Every retailer you can think of has become a showcase for people to test drive products before they buy them online. All retailers hire staff to be available to serve customers as they walk in the door. They provide staff and inventory for customers to get a glimpse of something before they drop some cash on some goods, but then the customer chooses to make their purchases online.

Why? Online-based retailers are often run out of warehouses with much lower overhead than physical retail space. Their staff is dedicated to inventory management, and shipping and receiving.

Then, add the advantage of avoiding online sales tax, and consumers are naturally going to flock to these companies to make purchases.

Compare Barnes & Noble with Amazon, and who is going to win this battle? In 2011, the bookshelves of Borders already collapsed with a loss of over 10,000 jobs nationwide as they closed more than 600 stores. How many people walk into a Barnes & Noble, find the book they want, and then order it online at Amazon?

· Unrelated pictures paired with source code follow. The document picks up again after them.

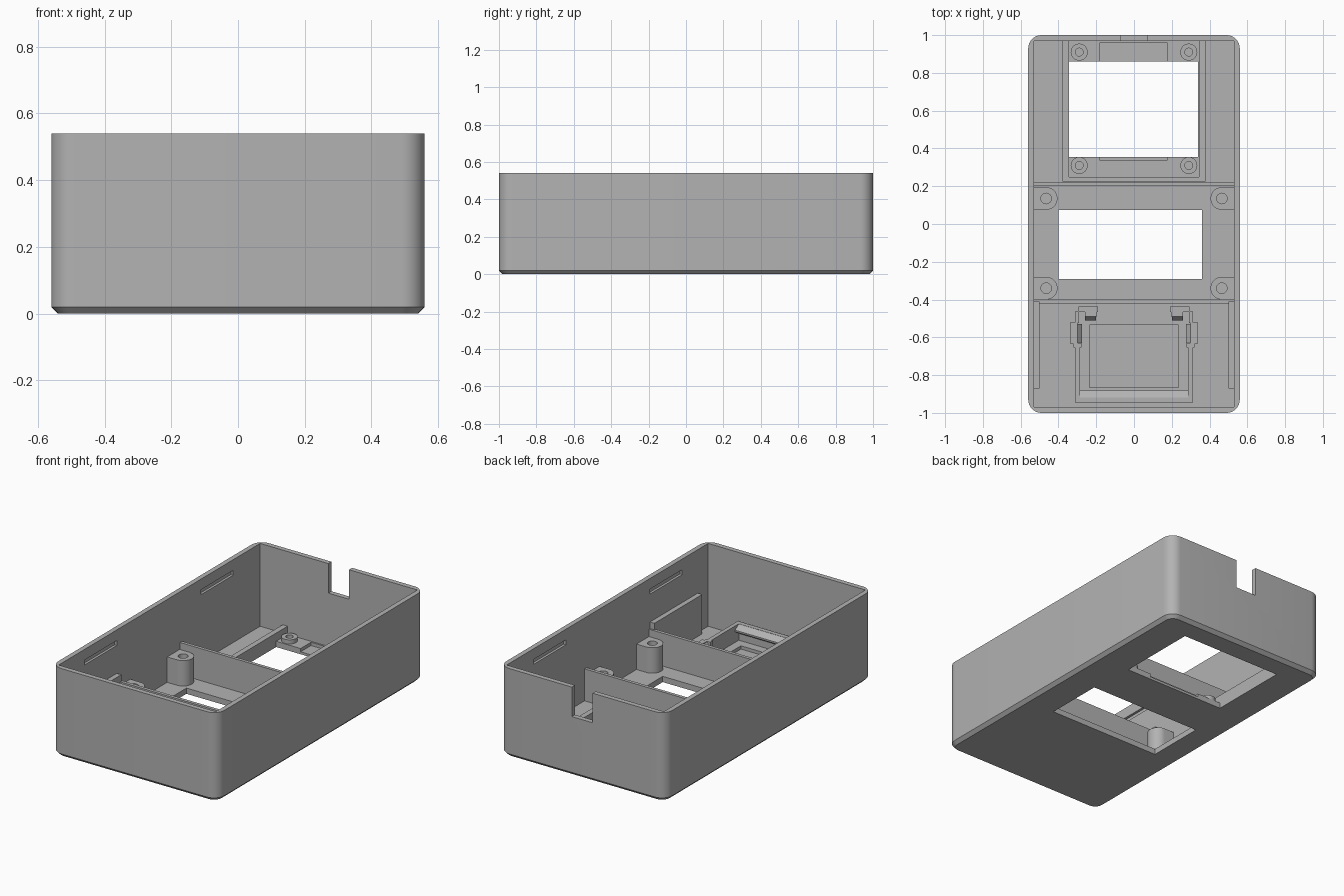
import bpy, bmesh, math
from mathutils import Vector

if "Cube" in bpy.data.objects:
    bpy.data.objects.remove(bpy.data.objects["Cube"], do_unlink=True)

GREY = bpy.data.materials.new("plain grey plastic")
GREY.use_nodes = True
GREY.diffuse_color = (0.45, 0.45, 0.45, 1)
GREY.node_tree.nodes["Principled BSDF"].inputs["Base Color"].default_value = GREY.diffuse_color

FLOOR, TOP, WALL = 0.035, 0.54, 0.03
W, L = 0.56, 1.0


def loft(name, rings):
    """Solid skinned through closed rings of equal length."""
    bm = bmesh.new()
    loops = [[bm.verts.new(p) for p in ring] for ring in rings]
    n = len(loops[0])
    for a, b in zip(loops, loops[1:]):
        for i in range(n):
            bm.faces.new((a[i], a[(i + 1) % n], b[(i + 1) % n], b[i]))
    bm.faces.new(loops[0][::-1])
    bm.faces.new(loops[-1])
    bmesh.ops.recalc_face_normals(bm, faces=bm.faces)
    mesh = bpy.data.meshes.new(name)
    bm.to_mesh(mesh)
    bm.free()
    mesh.materials.append(GREY)
    obj = bpy.data.objects.new(name, mesh)
    bpy.context.collection.objects.link(obj)
    return obj


def prism(name, outline, z0, z1):
    return loft(name, [[(x, y, z) for x, y in outline] for z in (z0, z1)])


def box(name, x0, x1, y0, y1, z0, z1):
    return prism(name, [(x0, y0), (x1, y0), (x1, y1), (x0, y1)], z0, z1)


def arc(cx, cy, r, a0, a1, n):
    angles = [math.radians(a0 + (a1 - a0) * i / n) for i in range(n + 1)]
    return [(cx + r * math.cos(a), cy + r * math.sin(a)) for a in angles]


def rounded(w, l, r, n=8):
    pts = []
    for i, (sx, sy) in enumerate([(1, 1), (-1, 1), (-1, -1), (1, -1)]):
        pts += arc(sx * (w - r), sy * (l - r), r, 90 * i, 90 * i + 90, n)
    return pts


def cut(obj, cutters):
    """Subtract the cutters, keep the result and drop the helpers."""
    for c in cutters:
        c.hide_render = True
        mod = obj.modifiers.new("cut", 'BOOLEAN')
        mod.operation, mod.solver, mod.object = 'DIFFERENCE', 'EXACT', c
    bpy.context.view_layer.update()
    graph = bpy.context.evaluated_depsgraph_get()
    mesh = bpy.data.meshes.new_from_object(obj.evaluated_get(graph))
    obj.modifiers.clear()
    obj.data = mesh
    for c in cutters:
        bpy.data.objects.remove(c, do_unlink=True)


def smooth(obj):
    bpy.ops.object.select_all(action='DESELECT')
    obj.select_set(True)
    bpy.context.view_layer.objects.active = obj
    bpy.ops.object.shade_smooth_by_angle(angle=math.radians(30))


# Open case with chamfered base, windows, cable notch and inner wall slots
CH = 0.02
case = loft("case_shell", [
    [(x, y, z) for x, y in rounded(W - d, L - d, 0.07 - d)]
    for d, z in ((CH, 0), (0, CH), (0, TOP))])
ix, iy = W - WALL, L - WALL
cutters = [
    box("cavity", -ix, ix, -iy, iy, FLOOR, 1),
    box("screen_window", -0.345, 0.34, 0.355, 0.86, -1, 0.2),
    box("middle_window", -0.4, 0.36, -0.29, 0.075, -1, 0.2),
    box("cable_notch", -0.07, 0.07, 0.9, 1.2, 0.36, 1),
    box("back_recess", -0.18, 0.175, 0.85, 0.96, 0.015, 0.2),
    box("front_recess", -0.18, 0.175, 0.335, 0.36, 0.015, 0.2),
    box("tray_recess", -0.235, 0.235, -0.865, -0.535, 0.015, 0.2)]
for s in (-1, 1):
    for y in (-0.565, 0.555):
        x0, x1 = sorted((s * 0.5, s * (ix + 0.015)))
        cutters.append(box("wall_slot", x0, x1, y - 0.155, y + 0.155, 0.445, 0.475))
cut(case, cutters)
smooth(case)

# Cross partitions and the low rails on the side walls
LOW = FLOOR - 0.01
box("back_partition", -ix - 0.01, ix + 0.01, 0.2, 0.22, LOW, 0.23)
box("front_partition", -ix - 0.01, ix + 0.01, -0.42, -0.4, LOW, 0.235)
for s, side in ((-1, "right"), (1, "left")):
    x0, x1 = sorted((s * 0.5, s * (ix + 0.01)))
    box(side + "_side_rail", x0, x1, -0.87, -0.41, LOW, 0.275)

# Raised frame round the screen opening
for s, side in ((-1, "right"), (1, "left")):
    x0, x1 = sorted((s * 0.345, s * 0.378))
    box(side + "_screen_frame", x0, x1, 0.225, iy + 0.01, LOW, 0.085)
box("front_screen_frame", -0.345, 0.345, 0.225, 0.25, LOW, 0.085)

# Screw posts: D-shaped ones on the walls, round ones at the screen
for s, side in ((-1, "right"), (1, "left")):
    for y, end in ((-0.34, "front"), (0.135, "back")):
        outline = arc(0.465, y, 0.06, 90, 270, 20) + [(ix + 0.01, y - 0.06), (ix + 0.01, y + 0.06)]
        post = prism(f"{end}_{side}_board_post", [(s * x, v) for x, v in outline], LOW, 0.19)
        cut(post, [prism("hole", arc(s * 0.465, y, 0.028, 0, 345, 23), FLOOR + 0.01, 1)])
        smooth(post)
    for y, end in ((0.31, "front"), (0.91, "back")):
        post = prism(f"{end}_{side}_screen_post", arc(s * 0.29, y, 0.045, 0, 345, 23), LOW, 0.06)
        cut(post, [prism("hole", arc(s * 0.29, y, 0.021, 0, 345, 23), FLOOR, 1)])
        smooth(post)

# Clip-in tray: side walls, front wall and a sloped retaining lip
TRAY = 0.135
for s, side in ((-1, "right"), (1, "left")):
    def part(name, x0, x1, y0, y1, z1=TRAY):
        a, b = sorted((s * x0, s * x1))
        return box(f"{side}_{name}", a, b, y0, y1, LOW, z1)
    part("tray_wall", 0.287, 0.312, -0.945, -0.65)
    part("clip_foot", 0.277, 0.32, -0.655, -0.63)
    part("clip_arm", 0.3, 0.335, -0.635, -0.52)
    part("clip_neck", 0.29, 0.31, -0.525, -0.46)
    part("clip_bridge", 0.19, 0.295, -0.465, -0.437)
    part("clip_hook", 0.195, 0.26, -0.49, -0.46)
    # Sloped teeth on the clip arm and hook
    loft(side + "_arm_tooth", [[(s * x, y, z) for x, z in ((0.305, TRAY), (0.275, 0.105), (0.305, 0.085))]
                               for y in (-0.63, -0.53)])
    loft(side + "_hook_tooth", [[(s * x, y, z) for y, z in ((-0.485, TRAY), (-0.51, 0.105), (-0.485, 0.085))]
                                for x in (0.2, 0.26)])
box("tray_front_wall", -0.29, 0.29, -0.945, -0.918, LOW, TRAY)
loft("tray_front_lip", [[(x, y, z) for y, z in ((-0.92, TRAY), (-0.882, 0.11), (-0.882, 0.1), (-0.92, 0.075))]
                        for x in (-0.288, 0.288)])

Think of it this way: every dollar spent online with eBay.com, Amazon.com, Google.com, and many others will end up out in California. This means that we can take this issue one step further when we think about the fact that more online purchases outside of Minnesota also reduces our volume of state-wide gross domestic product. This means we are shifting sales and potential sales tax to states like California.

Reduced sales hurts our local retailers and reduced or uncollected sales tax hurts our state’s ability to support infrastructure like roads, healthcare and education.

Yes, consumers are supposed to report and account for unpaid sales tax on an individual basis. I find it hard to believe that people are voluntarily recognizing all out-of-state sales tax when it comes time to file each year.

And, I’m not alone in my thinking.

According to the Minnesota Sales Tax Gap study conducted in 2000, there was a $451 million gap between the amount of sales and use tax paid to Minnesota by businesses and individuals and the amount that should have been paid.

The study also showed that the gap would grow rapidly. Estimates showed the 2002 gap to be more than $500 million, costing each Minnesota resident about $100. Projections for the 2007 sales tax gap were nearly $700 million. Every year, the sales tax gap is increasing, which means the state of Minnesota is losing ground along with our long-time brick-and-mortar businesses.

The study, based on sales and use tax figures from 2000, indicated that the sales tax gap was attributed to:

• Underreporting by businesses that currently collect and pay Minnesota sales and use tax;

• Minnesota businesses that have not filed sales and use tax returns; and

• Minnesota households that owe use tax on out-of-state purchases – including Internet and catalog sales – when the seller does not collect sales tax on the item.

In 2000, about 28 percent of the sales tax gap was attributed to the out-of-state, Internet and catalog purchases of businesses and households.


The problem with Governor Mark Dayton’s plan is that Minnesota cannot do this alone. This is a national issue that needs Congressional attention. If Minnesota initiates this policy, and all other states are not on the same level playing field, consumer spending will simply shift elsewhere. Consumers are not dumb.

And, how is the state of Minnesota going to monitor and capture this sales tax lost to Internet transactions? I suppose the Minnesota Department of Revenue will have to hire more bean counters.

Yes, this issue needs to be addressed, but not at a state level. This is a national issue. I hope our representative Congressman Tim Walz is paying attention to this issue.

No Comments Yet. Be the first to comment!

Your comment submission is also an acknowledgement that this information may be reprinted in other formats such as the newspaper.